I think the term is Hubris when it comes to this move. He is not going to be able to raise $5-$8 million dollars for the primary and then another $10 million for the general against Mark Kirk—not at $1,500 limit per pop per the FEC rules.

Hell, he is going to have a hard time collecting 5,000-10,000 signatures and getting his name on the ballot without a political organization—the same organizations he finds so reprehensible.

This move just shows that all of his pimping of the media (or him being a media whore) was calculated for a run for political office—but he was too much of a wimp to run against Lisa Madigan for a job for which he is better suited.

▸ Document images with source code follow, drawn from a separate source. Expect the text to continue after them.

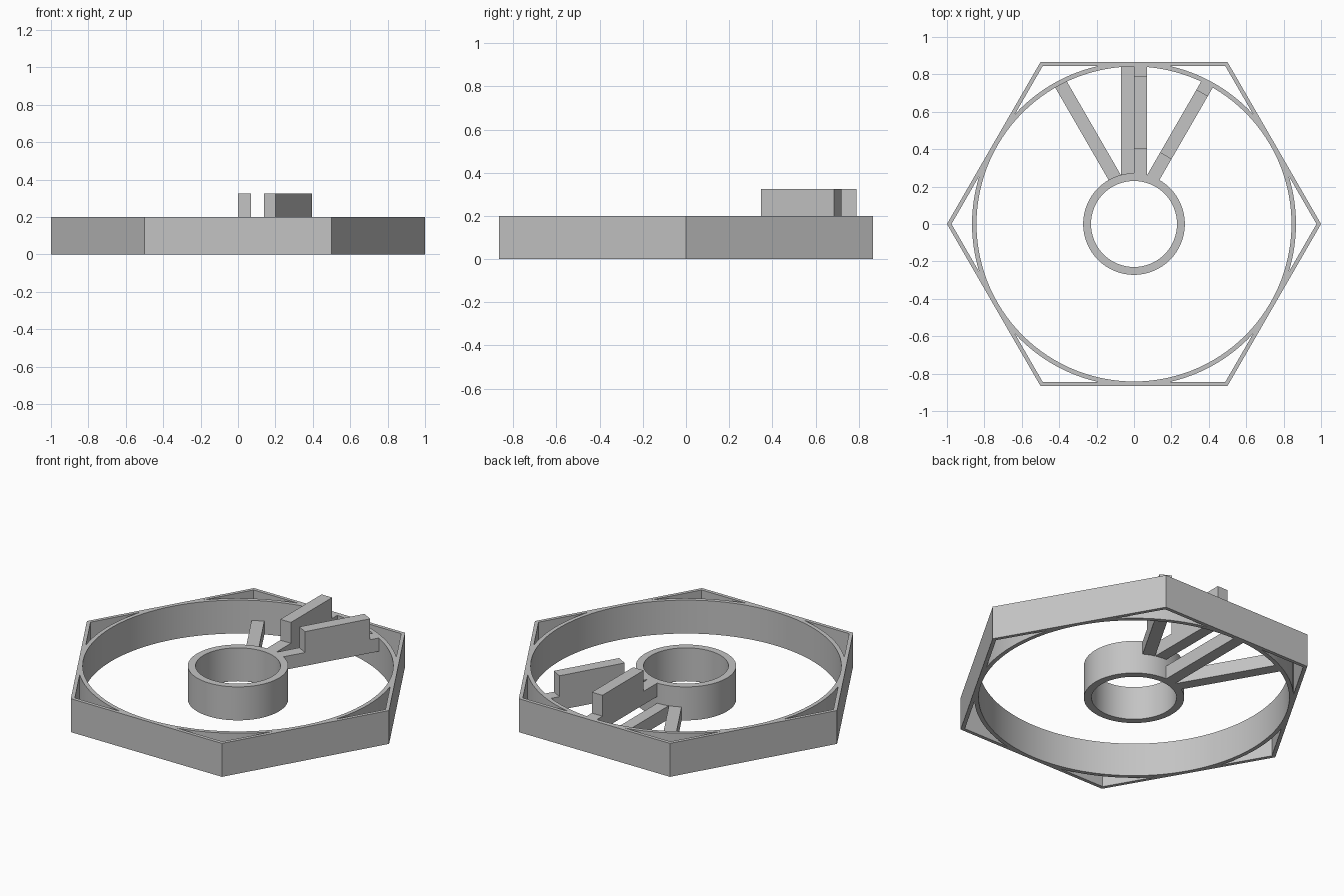
import bpy, bmesh, math
from mathutils import Matrix, Vector

cube = bpy.data.objects.get("Cube")
if cube:
    bpy.data.objects.remove(cube, do_unlink=True)

grey = bpy.data.materials.new("plain grey")
grey.use_nodes = True
colour = (0.55, 0.55, 0.55, 1)
grey.diffuse_color = colour
grey.node_tree.nodes["Principled BSDF"].inputs["Base Color"].default_value = colour

HEIGHT = 0.2
APOTHEM = 0.845       # inside of the hexagonal wall
RING_OUT, RING_IN = 0.866, 0.842
ARM_WIDTH = 0.07


def arc(radius, start, end, count):
    """Points along an arc, angles in degrees, both ends included."""
    angles = [math.radians(start + (end - start) * i / count) for i in range(count + 1)]
    return [(radius * math.cos(a), radius * math.sin(a)) for a in angles]


def loop(radius, sides):
    return arc(radius, 0, 360, sides)[:-1]


def finish(name, bm):
    bmesh.ops.remove_doubles(bm, verts=bm.verts, dist=0.0001)
    bmesh.ops.recalc_face_normals(bm, faces=bm.faces)
    mesh = bpy.data.meshes.new(name)
    bm.to_mesh(mesh)
    bm.free()
    mesh.materials.append(grey)
    obj = bpy.data.objects.new(name, mesh)
    bpy.context.collection.objects.link(obj)
    return obj


def plate(name, loops):
    """Extrude a flat outline with holes, standing on the floor."""
    curve = bpy.data.curves.new(name + "_outline", "CURVE")
    curve.dimensions = "2D"
    curve.fill_mode = "BOTH"
    curve.extrude = HEIGHT / 2
    for points in loops:
        spline = curve.splines.new("POLY")
        spline.points.add(len(points) - 1)
        for p, (x, y) in zip(spline.points, points):
            p.co = (x, y, 0, 1)
        spline.use_cyclic_u = True
    temp = bpy.data.objects.new(name + "_outline", curve)
    bpy.context.collection.objects.link(temp)
    deps = bpy.context.evaluated_depsgraph_get()
    mesh = bpy.data.meshes.new_from_object(temp.evaluated_get(deps))
    bm = bmesh.new()
    bm.from_mesh(mesh)
    bmesh.ops.translate(bm, verts=bm.verts, vec=(0, 0, HEIGHT / 2))
    bpy.data.objects.remove(temp, do_unlink=True)
    bpy.data.curves.remove(curve)
    bpy.data.meshes.remove(mesh)
    obj = finish(name, bm)
    bpy.ops.object.select_all(action="DESELECT")
    obj.select_set(True)
    bpy.context.view_layer.objects.active = obj
    bpy.ops.object.shade_smooth_by_angle(angle=math.radians(30))
    return obj


def arm(name, angle, side, profile):
    """Extrude a side profile (distance, height) and turn it about the centre."""
    bm = bmesh.new()
    face = bm.faces.new([bm.verts.new((0, d, z)) for d, z in profile])
    new = bmesh.ops.extrude_face_region(bm, geom=[face])["geom"]
    verts = [v for v in new if isinstance(v, bmesh.types.BMVert)]
    bmesh.ops.translate(bm, verts=verts, vec=Vector((side * ARM_WIDTH, 0, 0)))
    bm.transform(Matrix.Rotation(math.radians(angle), 4, "Z"))
    return finish(name, bm)


# Hexagonal frame: round opening and a pocket in each corner
half = 30 - math.degrees(math.acos(APOTHEM / RING_OUT))
corner = APOTHEM / math.cos(math.radians(30))
frame = [loop(1, 6), loop(RING_IN, 120)]
for a in range(0, 360, 60):
    frame.append(arc(corner, a, a, 1)[:1] + arc(RING_OUT, a + half, a - half, 12))
plate("hexagonal_frame", frame)

# Central hub
plate("hub", [loop(0.272, 72), loop(0.23, 72)])

# Low arms along the floor, high arms with a raised crest
START, END = 0.25, 0.85
low = [(START, 0), (END, 0), (END, 0.08), (START, 0.08)]
high = [(START, 0.12), (END, 0.12), (END, HEIGHT), (0.79, HEIGHT),
        (0.79, 0.325), (0.4, 0.325), (0.4, HEIGHT), (START, HEIGHT)]
arm("low_side_arm", 30, 1, low)
arm("low_middle_arm", 0, -1, low)
arm("high_middle_arm", 0, 1, high)
arm("high_side_arm", -30, -1, high)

Anyway, it will be entertaining seeing him go down in flames. —Ballot Challenge

Be Suspicious, Be Very Suspicious

Re: “Saints Talking” by Deanna Isaacs, August 28

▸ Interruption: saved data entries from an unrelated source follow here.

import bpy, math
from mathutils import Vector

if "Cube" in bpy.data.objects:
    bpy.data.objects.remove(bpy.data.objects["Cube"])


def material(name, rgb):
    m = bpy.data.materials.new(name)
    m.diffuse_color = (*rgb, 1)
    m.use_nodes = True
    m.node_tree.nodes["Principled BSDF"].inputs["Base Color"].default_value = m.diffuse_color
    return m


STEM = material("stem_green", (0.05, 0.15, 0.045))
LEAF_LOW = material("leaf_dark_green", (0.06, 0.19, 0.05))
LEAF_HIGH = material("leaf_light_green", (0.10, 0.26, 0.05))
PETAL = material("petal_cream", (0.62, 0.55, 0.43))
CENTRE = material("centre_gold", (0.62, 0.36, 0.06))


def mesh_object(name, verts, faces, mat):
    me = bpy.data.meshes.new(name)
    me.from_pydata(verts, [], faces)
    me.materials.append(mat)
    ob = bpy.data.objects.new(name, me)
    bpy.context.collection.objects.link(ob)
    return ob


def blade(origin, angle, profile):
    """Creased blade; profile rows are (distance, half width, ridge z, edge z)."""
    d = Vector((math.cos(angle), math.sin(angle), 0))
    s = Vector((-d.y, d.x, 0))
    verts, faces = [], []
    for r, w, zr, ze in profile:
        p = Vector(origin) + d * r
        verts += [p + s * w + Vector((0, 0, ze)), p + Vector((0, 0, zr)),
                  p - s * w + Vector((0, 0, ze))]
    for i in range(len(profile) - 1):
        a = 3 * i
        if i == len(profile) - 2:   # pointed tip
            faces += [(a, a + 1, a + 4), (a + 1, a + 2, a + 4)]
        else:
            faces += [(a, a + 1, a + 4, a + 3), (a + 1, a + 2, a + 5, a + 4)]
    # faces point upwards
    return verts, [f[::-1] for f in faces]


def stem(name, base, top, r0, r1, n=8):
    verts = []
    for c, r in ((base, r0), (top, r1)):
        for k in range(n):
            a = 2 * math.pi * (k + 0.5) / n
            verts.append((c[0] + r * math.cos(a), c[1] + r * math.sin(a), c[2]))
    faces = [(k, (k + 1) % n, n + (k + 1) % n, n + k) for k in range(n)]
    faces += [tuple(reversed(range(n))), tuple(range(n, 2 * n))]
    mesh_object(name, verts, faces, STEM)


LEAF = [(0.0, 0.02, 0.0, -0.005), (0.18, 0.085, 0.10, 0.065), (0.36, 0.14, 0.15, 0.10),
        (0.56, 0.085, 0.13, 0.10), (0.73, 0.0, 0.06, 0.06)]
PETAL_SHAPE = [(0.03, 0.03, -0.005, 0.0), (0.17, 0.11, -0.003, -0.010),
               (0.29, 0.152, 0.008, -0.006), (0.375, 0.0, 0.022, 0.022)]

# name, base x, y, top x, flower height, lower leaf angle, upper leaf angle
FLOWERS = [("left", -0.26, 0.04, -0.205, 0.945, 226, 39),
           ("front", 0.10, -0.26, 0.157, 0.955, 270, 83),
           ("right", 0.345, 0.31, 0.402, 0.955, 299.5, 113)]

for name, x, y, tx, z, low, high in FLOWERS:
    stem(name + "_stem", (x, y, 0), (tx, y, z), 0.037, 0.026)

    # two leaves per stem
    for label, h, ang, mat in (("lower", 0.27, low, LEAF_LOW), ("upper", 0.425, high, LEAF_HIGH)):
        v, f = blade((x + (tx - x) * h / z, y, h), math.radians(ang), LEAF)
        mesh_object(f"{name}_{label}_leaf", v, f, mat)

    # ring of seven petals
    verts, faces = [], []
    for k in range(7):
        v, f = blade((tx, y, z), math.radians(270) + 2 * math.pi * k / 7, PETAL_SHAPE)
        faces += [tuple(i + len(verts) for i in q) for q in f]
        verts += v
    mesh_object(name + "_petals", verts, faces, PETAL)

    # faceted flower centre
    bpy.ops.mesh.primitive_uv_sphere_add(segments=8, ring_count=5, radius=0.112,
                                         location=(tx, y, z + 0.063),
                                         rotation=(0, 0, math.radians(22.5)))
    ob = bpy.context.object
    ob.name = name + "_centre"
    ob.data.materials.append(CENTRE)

It’s the same phenomenon as with the board of the Theatre Building: When boards get big enough, they eat their own. Not their young, as with lions, but their old, as with humans. Secrecy always accompanies the pursuit of power, like smoke and fire. Whenever someone seems to be hiding something, it’s because they’ve got something to hide. And they’re too self-absorbed to see how their every effort to conceal it makes its exposure all the more inevitable. —Lawrence Bommer

More Background on William Burroughs

Re: “William Burroughs, Unabridged” by Ed M. Koziarski, August 28

Howard Brookner’s documentary Burroughs (1983) is a must-see. You can still rent it from Facets Multimedia on VHS, though I don’t think it’s ever been issued on DVD. Brookner died of AIDS some time ago, so who knows what happened to the film rights. —J.R. Jones

I actually had something to do with Burroughs coming to Lawrence—I was on the student activities committee and we booked Ginsberg to give a reading, and Burroughs tagged along (quite unexpectedly) and decided he liked the town. A couple of years later I arranged for him and Grauerholz to come to Wichita for a reading and a screening of the Brookner film, and a signing at a local bookstore the next day. You can see the radical, borderline-surreal inscription he left in my copy of Naked Lunch here: —Michael Gebert